There is support available for landlords and agents, with a helpline and an online system (at homeoffice.gov.uk) that can check and confirm whether an individual has a right to be in the UK. There’s also a case-checking service for tenants whose immigration application is still with the Home Office, which aims to come back with a clear yes/no answer within two working days. During the six-month evaluation, all case-checking decisions – 94 ‘yes’ and 15 ‘no’ – were reached within the two-day target.
In terms of illegal activity flagged up by the scheme, a total of 109 people were identified as not having the right to be in the UK. 63 of those were new cases for the Home Office1, i.e. they hadn’t been aware of them previously. On the landlord side, five penalty notices were issued.

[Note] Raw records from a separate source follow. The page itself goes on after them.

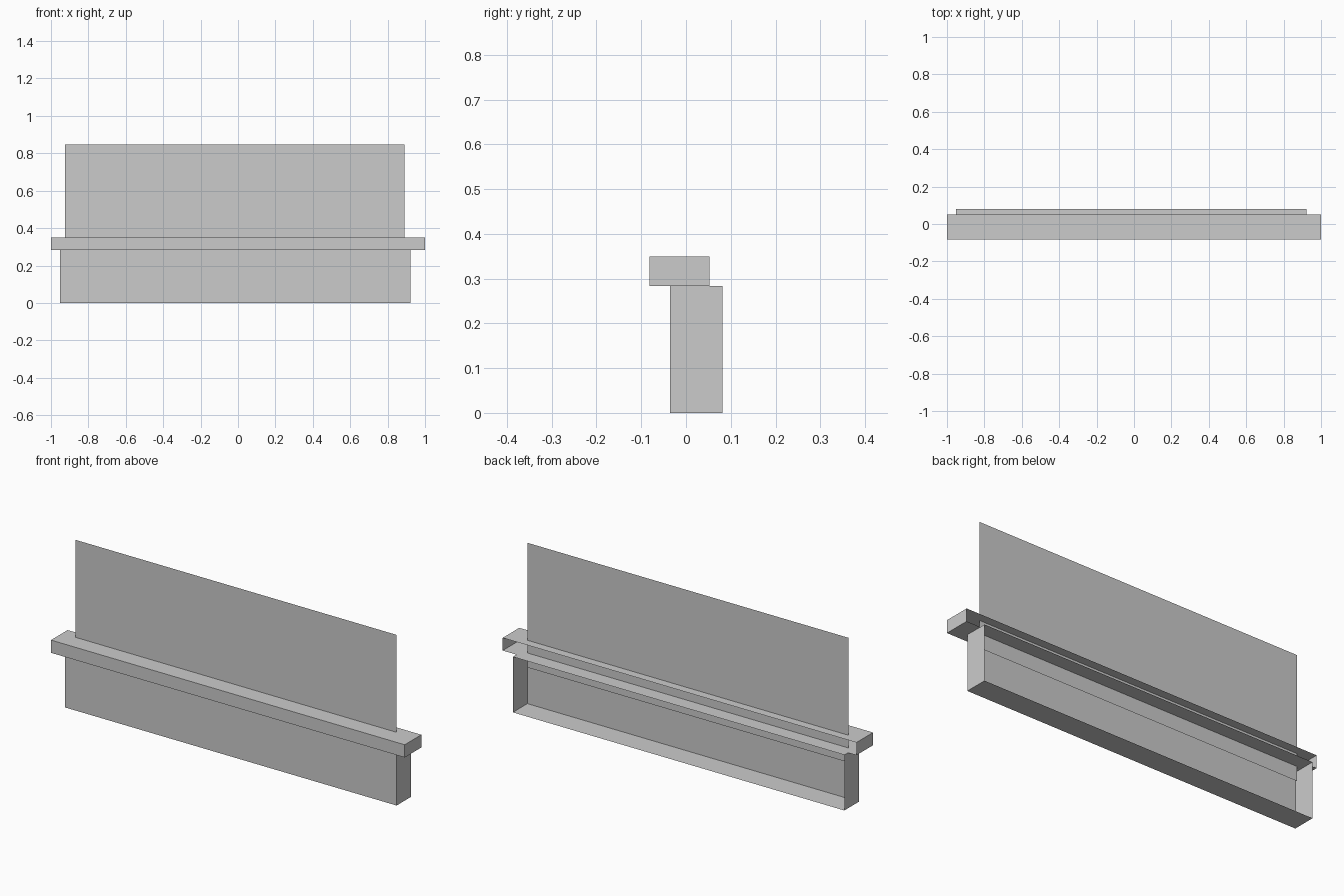
import bpy, bmesh
from mathutils import Vector

if "Cube" in bpy.data.objects:
    bpy.data.objects.remove(bpy.data.objects["Cube"])


def open_back_box(name, lo, hi):
    """Thin-walled box whose rear (+y) face is left open."""
    lo, hi = Vector(lo), Vector(hi)
    bm = bmesh.new()
    bmesh.ops.create_cube(bm, size=1)
    for v in bm.verts:
        v.co = (lo + hi) / 2 + v.co * (hi - lo)
    bm.normal_update()
    back = [f for f in bm.faces if f.normal.y > 0.9]
    bmesh.ops.delete(bm, geom=back, context='FACES_ONLY')
    return add_object(name, bm)


def upright_sheet(name, x0, x1, y, z0, z1):
    """Single flat upright face looking to the front."""
    bm = bmesh.new()
    corners = [(x0, y, z0), (x1, y, z0), (x1, y, z1), (x0, y, z1)]
    bm.faces.new([bm.verts.new(c) for c in corners])
    return add_object(name, bm)


def add_object(name, bm):
    mesh = bpy.data.meshes.new(name)
    bm.to_mesh(mesh)
    bm.free()
    obj = bpy.data.objects.new(name, mesh)
    bpy.context.collection.objects.link(obj)
    return obj


# Lower wall, open behind
open_back_box("lower_wall", (-0.952, -0.036, 0), (0.922, 0.081, 0.284))
# Overhanging ledge, open behind
open_back_box("ledge", (-1, -0.082, 0.284), (1, 0.052, 0.349))
# Tall thin panel passing through the ledge into the wall
upright_sheet("upper_panel", -0.925, 0.891, 0.008, 0.21, 0.847)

So Right to Rent is helping the Department of Immigration clamp down on people who are here illegally and the fines are putting money back into the system, but what are the real benefits?
Well, assuming the authorities continue to make their own checks and follow up on suspicions, it’ll make it very difficult for rogue landlords who’ve been overcrowding properties with illegal immigrants to carry on, and that’s a good thing. And from our and your perspective, once a tenant has handed over official identification, they’re far less likely to disappear owing money and break the terms of their tenancy.
If we don’t currently handle tenant checks for you, we’d be very happy to discuss how we can help with this. Simply contact your local branch or call 0845 450 5507^ (calls cost 2 pence per minute plus your phone company's access charge) and one of our team will be happy to talk through your options. Alternatively, you can also email firstname.lastname@example.org